Task item: What is the number of lines in the data that contain "append"? Respond with nothing else.

Given data:
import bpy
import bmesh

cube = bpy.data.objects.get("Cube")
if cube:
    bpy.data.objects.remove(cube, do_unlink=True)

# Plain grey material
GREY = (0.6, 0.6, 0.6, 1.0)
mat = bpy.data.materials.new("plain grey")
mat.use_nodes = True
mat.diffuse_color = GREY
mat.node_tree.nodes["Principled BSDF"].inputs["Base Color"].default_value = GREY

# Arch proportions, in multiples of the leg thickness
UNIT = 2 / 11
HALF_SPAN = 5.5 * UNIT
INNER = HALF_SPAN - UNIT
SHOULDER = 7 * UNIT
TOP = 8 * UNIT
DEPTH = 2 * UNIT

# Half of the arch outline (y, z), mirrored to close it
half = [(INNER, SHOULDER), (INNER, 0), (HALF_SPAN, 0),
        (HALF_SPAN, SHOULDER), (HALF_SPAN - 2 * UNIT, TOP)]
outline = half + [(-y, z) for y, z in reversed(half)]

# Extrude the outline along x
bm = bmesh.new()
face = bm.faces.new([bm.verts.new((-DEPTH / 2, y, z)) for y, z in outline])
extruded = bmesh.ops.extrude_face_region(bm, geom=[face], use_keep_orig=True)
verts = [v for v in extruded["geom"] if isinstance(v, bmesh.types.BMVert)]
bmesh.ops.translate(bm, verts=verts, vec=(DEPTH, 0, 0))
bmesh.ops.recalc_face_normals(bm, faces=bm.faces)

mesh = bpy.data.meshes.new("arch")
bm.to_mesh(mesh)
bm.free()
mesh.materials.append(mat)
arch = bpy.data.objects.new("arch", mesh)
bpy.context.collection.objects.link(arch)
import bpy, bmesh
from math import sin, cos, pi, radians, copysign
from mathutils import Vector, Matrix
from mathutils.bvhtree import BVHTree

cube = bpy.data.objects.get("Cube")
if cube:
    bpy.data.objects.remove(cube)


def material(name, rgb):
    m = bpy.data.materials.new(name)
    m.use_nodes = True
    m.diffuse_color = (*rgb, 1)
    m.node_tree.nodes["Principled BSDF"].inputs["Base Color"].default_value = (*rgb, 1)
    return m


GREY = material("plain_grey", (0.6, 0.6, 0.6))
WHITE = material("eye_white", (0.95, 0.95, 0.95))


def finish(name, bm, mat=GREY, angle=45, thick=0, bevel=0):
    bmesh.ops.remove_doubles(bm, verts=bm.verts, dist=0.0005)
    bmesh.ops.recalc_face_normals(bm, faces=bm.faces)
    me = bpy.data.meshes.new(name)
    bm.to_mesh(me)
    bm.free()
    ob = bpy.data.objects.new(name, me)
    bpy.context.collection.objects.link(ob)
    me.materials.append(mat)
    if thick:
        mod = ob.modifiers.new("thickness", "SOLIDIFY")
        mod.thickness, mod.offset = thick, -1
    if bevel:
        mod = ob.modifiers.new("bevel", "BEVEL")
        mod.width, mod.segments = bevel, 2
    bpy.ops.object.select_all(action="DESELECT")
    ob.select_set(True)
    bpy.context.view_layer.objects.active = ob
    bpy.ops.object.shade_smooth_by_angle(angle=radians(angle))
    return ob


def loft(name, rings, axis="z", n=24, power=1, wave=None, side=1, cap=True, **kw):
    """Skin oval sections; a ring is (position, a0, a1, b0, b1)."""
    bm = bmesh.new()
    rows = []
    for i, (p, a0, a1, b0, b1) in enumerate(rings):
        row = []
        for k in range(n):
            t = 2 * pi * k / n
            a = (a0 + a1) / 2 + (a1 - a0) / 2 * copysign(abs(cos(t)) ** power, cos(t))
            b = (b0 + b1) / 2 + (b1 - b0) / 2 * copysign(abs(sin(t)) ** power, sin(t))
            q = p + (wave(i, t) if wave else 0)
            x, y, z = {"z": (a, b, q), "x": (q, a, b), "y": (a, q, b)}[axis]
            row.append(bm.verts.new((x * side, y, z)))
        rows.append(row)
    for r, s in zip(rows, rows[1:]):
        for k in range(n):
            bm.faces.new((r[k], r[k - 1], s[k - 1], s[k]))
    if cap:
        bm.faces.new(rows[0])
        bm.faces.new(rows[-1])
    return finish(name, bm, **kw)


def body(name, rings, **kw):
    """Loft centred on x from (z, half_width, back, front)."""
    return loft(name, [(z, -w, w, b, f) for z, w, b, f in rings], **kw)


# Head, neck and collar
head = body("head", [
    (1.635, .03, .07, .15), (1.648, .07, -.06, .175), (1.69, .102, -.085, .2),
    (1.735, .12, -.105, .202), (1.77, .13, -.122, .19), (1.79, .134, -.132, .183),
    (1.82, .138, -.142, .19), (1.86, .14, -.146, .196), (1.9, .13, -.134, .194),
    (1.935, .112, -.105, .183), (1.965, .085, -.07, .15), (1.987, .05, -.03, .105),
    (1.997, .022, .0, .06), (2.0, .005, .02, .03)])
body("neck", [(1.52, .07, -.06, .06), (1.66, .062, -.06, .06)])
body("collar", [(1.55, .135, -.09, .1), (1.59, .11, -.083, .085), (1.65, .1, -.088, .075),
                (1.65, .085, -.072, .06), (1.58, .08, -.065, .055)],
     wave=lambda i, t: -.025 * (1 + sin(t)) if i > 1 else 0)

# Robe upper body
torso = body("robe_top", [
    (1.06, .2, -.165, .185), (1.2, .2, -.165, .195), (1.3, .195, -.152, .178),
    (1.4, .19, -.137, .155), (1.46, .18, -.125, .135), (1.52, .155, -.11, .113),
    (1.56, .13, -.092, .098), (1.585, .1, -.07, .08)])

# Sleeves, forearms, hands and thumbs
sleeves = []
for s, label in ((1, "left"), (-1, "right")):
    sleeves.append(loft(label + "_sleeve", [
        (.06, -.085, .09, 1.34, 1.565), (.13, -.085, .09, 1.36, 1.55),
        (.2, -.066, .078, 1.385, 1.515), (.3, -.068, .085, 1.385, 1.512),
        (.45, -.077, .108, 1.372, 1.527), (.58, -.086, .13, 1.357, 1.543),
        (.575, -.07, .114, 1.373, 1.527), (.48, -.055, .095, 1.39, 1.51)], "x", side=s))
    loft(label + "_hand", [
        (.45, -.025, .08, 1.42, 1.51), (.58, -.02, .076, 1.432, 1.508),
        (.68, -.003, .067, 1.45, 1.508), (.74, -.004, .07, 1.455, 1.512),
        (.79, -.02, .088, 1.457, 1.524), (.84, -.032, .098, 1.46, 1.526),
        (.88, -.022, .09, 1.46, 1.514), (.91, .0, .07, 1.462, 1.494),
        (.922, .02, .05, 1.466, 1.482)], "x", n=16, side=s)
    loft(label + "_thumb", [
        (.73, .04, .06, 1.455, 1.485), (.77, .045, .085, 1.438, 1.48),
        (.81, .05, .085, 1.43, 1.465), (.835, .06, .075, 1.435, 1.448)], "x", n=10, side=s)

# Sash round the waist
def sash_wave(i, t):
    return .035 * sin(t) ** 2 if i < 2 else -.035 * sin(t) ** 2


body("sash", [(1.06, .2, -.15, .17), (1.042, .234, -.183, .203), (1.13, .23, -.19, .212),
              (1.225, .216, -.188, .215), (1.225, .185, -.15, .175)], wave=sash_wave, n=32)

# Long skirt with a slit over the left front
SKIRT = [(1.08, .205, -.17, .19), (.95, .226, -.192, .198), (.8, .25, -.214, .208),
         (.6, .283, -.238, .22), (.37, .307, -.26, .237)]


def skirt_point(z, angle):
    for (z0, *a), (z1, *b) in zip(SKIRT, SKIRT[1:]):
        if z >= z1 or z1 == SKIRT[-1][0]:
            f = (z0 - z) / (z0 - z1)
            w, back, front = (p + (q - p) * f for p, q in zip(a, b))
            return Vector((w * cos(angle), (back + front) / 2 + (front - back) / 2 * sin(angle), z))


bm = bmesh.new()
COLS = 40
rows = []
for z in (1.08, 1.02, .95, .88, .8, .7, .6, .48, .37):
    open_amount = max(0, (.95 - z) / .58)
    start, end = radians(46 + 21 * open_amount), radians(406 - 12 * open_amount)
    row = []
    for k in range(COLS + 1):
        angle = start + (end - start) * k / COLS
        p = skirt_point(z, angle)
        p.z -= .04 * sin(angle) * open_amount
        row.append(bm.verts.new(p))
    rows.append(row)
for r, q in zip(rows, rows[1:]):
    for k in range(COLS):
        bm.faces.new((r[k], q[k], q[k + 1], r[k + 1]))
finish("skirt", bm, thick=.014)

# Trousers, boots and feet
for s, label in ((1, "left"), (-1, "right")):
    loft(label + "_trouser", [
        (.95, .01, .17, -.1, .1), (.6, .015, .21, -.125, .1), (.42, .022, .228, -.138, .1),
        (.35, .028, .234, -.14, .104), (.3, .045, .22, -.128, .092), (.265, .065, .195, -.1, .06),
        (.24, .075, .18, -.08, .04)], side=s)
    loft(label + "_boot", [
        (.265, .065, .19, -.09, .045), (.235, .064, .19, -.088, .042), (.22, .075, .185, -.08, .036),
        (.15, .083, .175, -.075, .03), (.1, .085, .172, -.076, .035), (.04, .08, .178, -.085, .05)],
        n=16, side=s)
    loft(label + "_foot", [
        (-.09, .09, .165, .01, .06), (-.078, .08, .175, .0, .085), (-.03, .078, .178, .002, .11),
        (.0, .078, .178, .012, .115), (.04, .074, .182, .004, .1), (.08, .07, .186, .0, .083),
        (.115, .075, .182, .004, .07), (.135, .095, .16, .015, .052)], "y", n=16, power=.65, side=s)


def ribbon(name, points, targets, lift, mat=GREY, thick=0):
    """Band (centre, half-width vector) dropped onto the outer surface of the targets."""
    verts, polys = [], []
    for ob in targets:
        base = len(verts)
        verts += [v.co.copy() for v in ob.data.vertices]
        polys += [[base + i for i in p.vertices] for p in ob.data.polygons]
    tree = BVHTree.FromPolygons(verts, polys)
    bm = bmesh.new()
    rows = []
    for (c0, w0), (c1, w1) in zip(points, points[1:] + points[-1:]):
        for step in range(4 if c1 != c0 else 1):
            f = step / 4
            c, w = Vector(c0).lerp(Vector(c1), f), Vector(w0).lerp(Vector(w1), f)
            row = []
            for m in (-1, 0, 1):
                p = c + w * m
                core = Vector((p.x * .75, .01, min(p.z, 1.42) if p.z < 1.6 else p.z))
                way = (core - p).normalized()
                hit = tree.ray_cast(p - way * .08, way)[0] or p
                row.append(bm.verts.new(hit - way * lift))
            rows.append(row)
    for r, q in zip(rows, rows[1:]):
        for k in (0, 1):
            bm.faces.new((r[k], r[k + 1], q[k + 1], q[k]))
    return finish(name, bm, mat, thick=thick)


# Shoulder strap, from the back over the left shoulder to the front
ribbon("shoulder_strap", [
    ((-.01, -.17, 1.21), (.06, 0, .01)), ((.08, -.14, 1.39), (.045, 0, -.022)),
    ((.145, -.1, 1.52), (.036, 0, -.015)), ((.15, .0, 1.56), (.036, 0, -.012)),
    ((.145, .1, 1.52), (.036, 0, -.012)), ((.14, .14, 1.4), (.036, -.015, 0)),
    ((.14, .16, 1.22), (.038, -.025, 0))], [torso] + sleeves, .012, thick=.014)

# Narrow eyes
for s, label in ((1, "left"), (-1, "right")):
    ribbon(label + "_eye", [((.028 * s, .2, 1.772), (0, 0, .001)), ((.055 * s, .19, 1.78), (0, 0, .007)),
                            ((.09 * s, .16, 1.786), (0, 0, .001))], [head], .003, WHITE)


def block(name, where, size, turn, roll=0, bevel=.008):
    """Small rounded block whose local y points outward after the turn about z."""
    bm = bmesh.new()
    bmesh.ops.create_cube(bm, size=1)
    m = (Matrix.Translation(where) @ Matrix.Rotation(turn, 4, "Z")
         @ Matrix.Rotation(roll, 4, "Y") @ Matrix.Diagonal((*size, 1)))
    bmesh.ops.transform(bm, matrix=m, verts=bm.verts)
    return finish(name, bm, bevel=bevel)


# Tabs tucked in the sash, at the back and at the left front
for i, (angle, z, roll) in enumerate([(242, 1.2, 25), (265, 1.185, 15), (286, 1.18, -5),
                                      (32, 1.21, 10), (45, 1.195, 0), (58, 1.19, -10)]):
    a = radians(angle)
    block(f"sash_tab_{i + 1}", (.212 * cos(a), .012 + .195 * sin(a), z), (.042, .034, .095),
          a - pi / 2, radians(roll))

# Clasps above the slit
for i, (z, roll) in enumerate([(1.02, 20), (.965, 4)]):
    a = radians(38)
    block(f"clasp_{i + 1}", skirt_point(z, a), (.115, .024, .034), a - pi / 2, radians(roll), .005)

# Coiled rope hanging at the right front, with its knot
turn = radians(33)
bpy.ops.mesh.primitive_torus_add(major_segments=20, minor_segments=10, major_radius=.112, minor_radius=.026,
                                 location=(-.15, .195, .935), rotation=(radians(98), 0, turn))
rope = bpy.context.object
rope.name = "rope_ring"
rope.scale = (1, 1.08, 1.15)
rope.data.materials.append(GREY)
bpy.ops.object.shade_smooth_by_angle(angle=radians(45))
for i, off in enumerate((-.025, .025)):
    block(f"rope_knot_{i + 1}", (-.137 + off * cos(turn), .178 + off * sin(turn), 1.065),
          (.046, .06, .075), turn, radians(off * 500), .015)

Task output: 10